Saturday, July 26, 2008

Memory and Dream

Memory and Dream
by Charles de Lint ©1994 HB ISBN 0-312-85572-9

Just finished full immersion in this intense piece of fantasy/ fiction, and let me tell you, it was a journey of magickal portents and discoveries. This tale focuses on an artist, Issy, who learns to use her artistic capacity to bring beings she calls numena here from the 'before' by way of her paintings. At the beginning of her career she is taken up and tutored by a famous painter who turns out to have some really bizarre quirks and habits. He teaches her how to use her gift and she brings forward at least a hundred numena, some human and some wonderfully strange mixtures of humanoid creatures with wild animal leanings. The story centers on Issy's relationship with her writer friend, Kathy, and a group of bohemian artist folk in her community. Isabelle's numena play a pivotal role in the tale and her world is enriched and made terribly complex by their presence. I felt completely drawn into the lives of these people and the art they both created and fostered in others. The Numena in the tale are both seductive and winsome.

I won't say more about the plot line, as it is an adamantine stone you should enjoy from the tip to the final uncovering.

In addition to this full-palette story, Charles de Lint also gives us another gem about the power of fantasy tales, with this quote from Kathy's journal in the book,
"…The real difference is that with fantasy – and by that I mean fantasy which can simultaneously tap into cosmopolitan commonality at the same time as it springs from an individual and unique perspective. In this sort of fantasy, a mythic resonance lingers on – a harmonious vibration that builds in potency the longer on considers it, rather than fading away when the final page is read and the book is put away. Characters discovered in such writing are pulled from our own inner landscapes – the way Issy would pull her numena from hers – then set out upon the stories' various stages so that as we learn to understand them a little better, both the monsters and the angels, we come to understand ourselves a little better as well."

I highly recommend this book for anyone interested in the Arts, Magick, and contemporary Folk Tales. Enjoy!

Monday, June 30, 2008

The Onion Girl

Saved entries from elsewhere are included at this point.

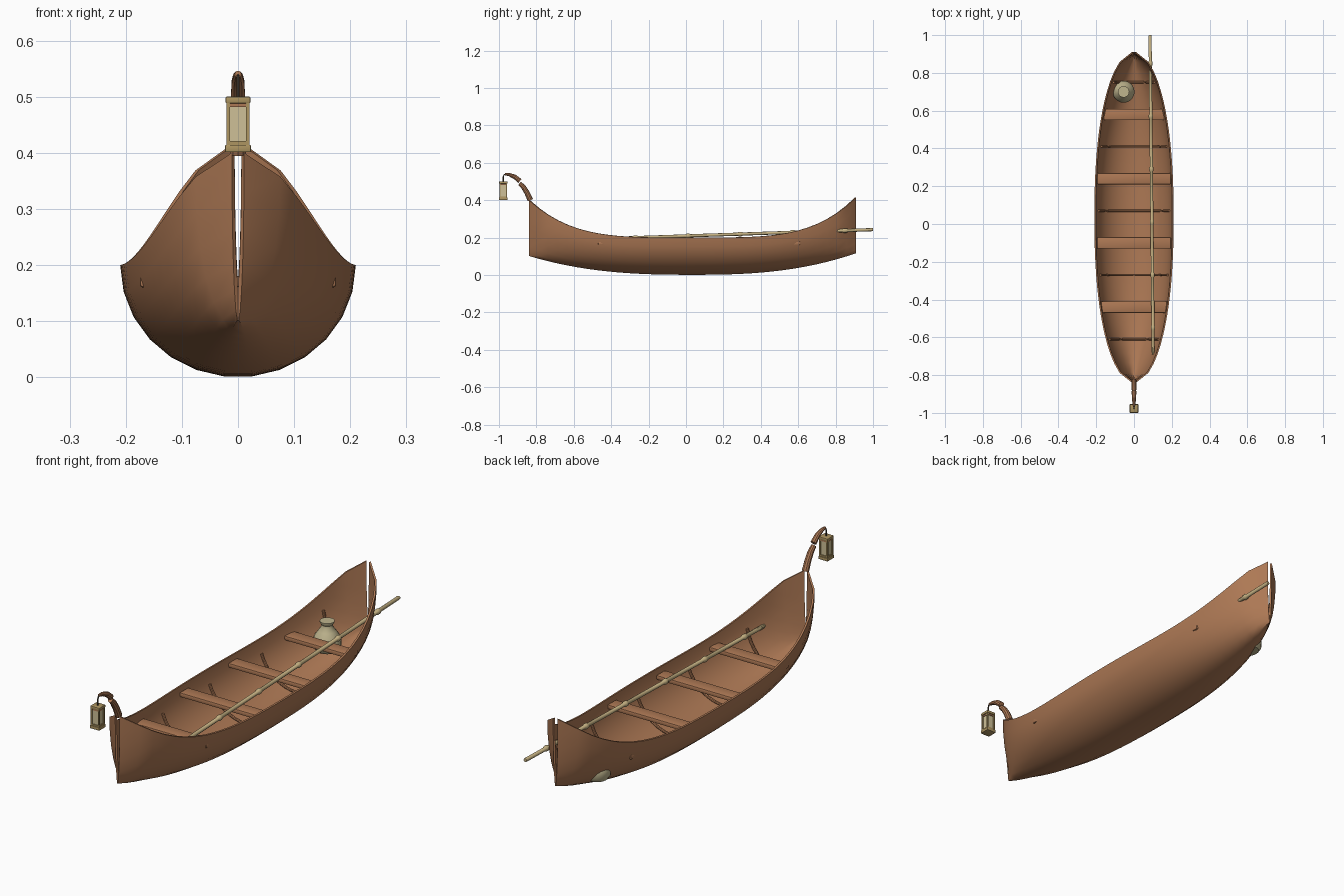
import bpy, bmesh
from math import sin, cos, pi, sqrt, radians
from mathutils import Vector, Matrix

if "Cube" in bpy.data.objects:
    bpy.data.objects.remove(bpy.data.objects["Cube"])


def material(name, rgb):
    m = bpy.data.materials.new(name)
    m.use_nodes = True
    m.diffuse_color = (*rgb, 1)
    bsdf = m.node_tree.nodes["Principled BSDF"]
    bsdf.inputs["Base Color"].default_value = (*rgb, 1)
    bsdf.inputs["Roughness"].default_value = 0.8
    return m


WOOD = material("warm_wood", (0.42, 0.19, 0.09))
BAMBOO = material("pale_bamboo", (0.57, 0.45, 0.23))
BRASS = material("dull_brass", (0.42, 0.30, 0.12))
GLASS = material("cream_glass", (0.62, 0.53, 0.31))
WICKER = material("pale_wicker", (0.52, 0.46, 0.27))
IRON = material("dark_iron", (0.06, 0.045, 0.03))


def finish(name, bm, mat, angle=35):
    mesh = bpy.data.meshes.new(name)
    bm.to_mesh(mesh)
    bm.free()
    mesh.materials.append(mat)
    obj = bpy.data.objects.new(name, mesh)
    bpy.context.scene.collection.objects.link(obj)
    smooth(mesh, angle)
    return obj


def smooth(mesh, angle):
    for p in mesh.polygons:
        p.use_smooth = True
    mesh.set_sharp_from_angle(angle=radians(angle))


def tube(name, points, radii, mat, sides=10, angle=35):
    """Capped round sweep through points with a radius at each."""
    pts = [Vector(p) for p in points]
    bm = bmesh.new()
    rings = []
    for i, p in enumerate(pts):
        d = (pts[min(i + 1, len(pts) - 1)] - pts[max(i - 1, 0)]).normalized()
        ref = Vector((1, 0, 0)) if abs(d.x) < 0.7 else Vector((0, 1, 0))
        u = d.cross(ref).normalized()
        v = d.cross(u)
        rings.append([bm.verts.new(p + radii[i] * (u * cos(a) + v * sin(a)))
                      for a in (2 * pi * k / sides for k in range(sides))])
    for a, b in zip(rings, rings[1:]):
        for k in range(sides):
            n = (k + 1) % sides
            bm.faces.new((a[k], a[n], b[n], b[k]))
    bm.faces.new(rings[0])
    bm.faces.new(rings[-1])
    bmesh.ops.recalc_face_normals(bm, faces=bm.faces)
    return finish(name, bm, mat, angle)


def box(name, center, size, mat, bevel=0.0):
    bm = bmesh.new()
    bmesh.ops.create_cube(bm, size=1, matrix=Matrix.Translation(center) @ Matrix.Diagonal((*size, 1)))
    if bevel:
        bmesh.ops.bevel(bm, geom=bm.edges[:], offset=bevel, segments=2, profile=0.5, affect='EDGES')
    return finish(name, bm, mat)


# Hull shape: half-elliptical sections, rising towards both ends
MID, HALF = 0.035, 0.875


def hull_point(y, a, inset=0.0):
    t = (y - MID) / HALF
    s = min(abs(t), 1)
    sheer = 0.2 + (0.2 if t < 0 else 0.215) * s ** 4
    keel = (0.1 if t < 0 else 0.115) * s ** 2.6
    width = max(0.011, 0.21 * sqrt(1 - s ** 2.3))
    return Vector(((width - inset) * sin(a), y, sheer - (sheer - keel - inset) * cos(a)))


STATIONS, SEGMENTS = 34, 13
bm = bmesh.new()
grid = [[bm.verts.new(hull_point(MID + HALF * (2 * i / STATIONS - 1), pi * (j / SEGMENTS - 0.5)))
         for j in range(SEGMENTS + 1)] for i in range(STATIONS + 1)]
for i in range(STATIONS):
    for j in range(SEGMENTS):
        bm.faces.new((grid[i][j], grid[i + 1][j], grid[i + 1][j + 1], grid[i][j + 1]))
hull = finish("hull", bm, WOOD)
shell = hull.modifiers.new("shell", 'SOLIDIFY')
shell.thickness = 0.008
shell.offset = -1
solid = bpy.data.meshes.new_from_object(hull.evaluated_get(bpy.context.evaluated_depsgraph_get()))
hull.modifiers.clear()
hull.data = solid
smooth(solid, 40)

# Seats, whose ends just break through the planking
for n, (y, half) in enumerate([(-0.44, 0.175), (-0.1, 0.195), (0.24, 0.195), (0.58, 0.16)]):
    box(f"seat_{n + 1}", (0, y, 0.17), (2 * half, 0.06, 0.02), WOOD, 0.005)

# Ribs following the inside of the hull
for n in range(5):
    y = -0.61 + 0.34 * n
    path = [hull_point(y, radians(-72 + 9 * k), 0.014) for k in range(17)]
    tube(f"rib_{n + 1}", path, [0.006] * len(path), WOOD, 8)

# Bamboo pole with raised joints
tip, butt = Vector((0.102, -0.69, 0.186)), Vector((0.085, 1.0, 0.243))
profile = [(-0.69, 0.007), (-0.68, 0.0085)]
for k in range(6):
    y = -0.55 + 0.28 * k
    profile += [(y - 0.014, 0.0085), (y - 0.007, 0.012), (y + 0.007, 0.012), (y + 0.014, 0.0085)]
profile += [(0.995, 0.0085), (1.0, 0.007)]
tube("bamboo_pole", [tip.lerp(butt, (y + 0.69) / 1.69) for y, r in profile],
     [r for y, r in profile], BAMBOO, 10)

# Bell-shaped basket near the stern
basket = [(0.09, 0.045), (0.105, 0.056), (0.135, 0.058), (0.155, 0.05), (0.175, 0.036),
          (0.192, 0.024), (0.202, 0.023), (0.213, 0.03), (0.218, 0.03), (0.218, 0.023), (0.2, 0.018)]
tube("basket", [(-0.055, 0.7, z) for z, r in basket], [r for z, r in basket], WICKER, 20)

# Bow arm in two tapered pieces
tube("arm_lower", [(0, -0.832, 0.40), (0, -0.85, 0.44), (0, -0.87, 0.472), (0, -0.89, 0.49)],
     [0.015, 0.014, 0.013, 0.011], WOOD)
tube("arm_upper", [(0, -0.888, 0.503), (0, -0.915, 0.525), (0, -0.945, 0.537), (0, -0.968, 0.54)],
     [0.013, 0.012, 0.009, 0.006], WOOD)

# Hanging lantern
LY = -0.977
tube("lantern_hook", [(0, -0.96, 0.539), (0, LY + 0.004, 0.536), (0, LY, 0.525), (0, LY, 0.498)],
     [0.003] * 4, IRON, 6)
box("lantern_base", (0, LY, 0.4075), (0.046, 0.046, 0.013), BRASS, 0.002)
box("lantern_sill", (0, LY, 0.417), (0.038, 0.038, 0.007), BRASS)
box("lantern_glass", (0, LY, 0.452), (0.03, 0.03, 0.068), GLASS)
box("lantern_collar", (0, LY, 0.485), (0.036, 0.036, 0.007), WOOD)
box("lantern_roof", (0, LY, 0.494), (0.044, 0.044, 0.012), BRASS, 0.002)
for sx in (-1, 1):
    for sy in (-1, 1):
        box(f"lantern_post_{'left' if sx > 0 else 'right'}_{'back' if sy > 0 else 'front'}",
            (sx * 0.0175, LY + sy * 0.0175, 0.452), (0.006, 0.006, 0.078), BRASS)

The Onion Girl by Charles DeLint ©2001
ISBN0-312-87397-2 1st Ed
A quote from this really thought provoking book written by Charles De Lint,
"People who've never read fairy tales, the professor said, have a harder time coping in life that the people who have.  They don't have access to all the lessons that can be learned from the journeys through the dark woods and the kindness of strangers treated decently, the knowledge that can be gained from that company and example of Donkeyskins and cats wearing boots and steadfast tin soldiers.  I'm not talking about in-your-face lessons, but more subtle ones.  The kind that seep up from your subconscious and give you moral and humane structures for your life.  That teach you how to prevail, and trust.  And maybe even love.  The people who have missed out on them have to be re-storied in their adult lives." pg 30HB edition
This tale is a whirlwind mixture of contemporary life in Canada and life in the Faerie Realm that many of these contemporary characters step in and out of during the course of this adventure.  A deep exploration of personal gnosis and magickal transformation, this story leads you into yourself and shows a new pathway to Faerie.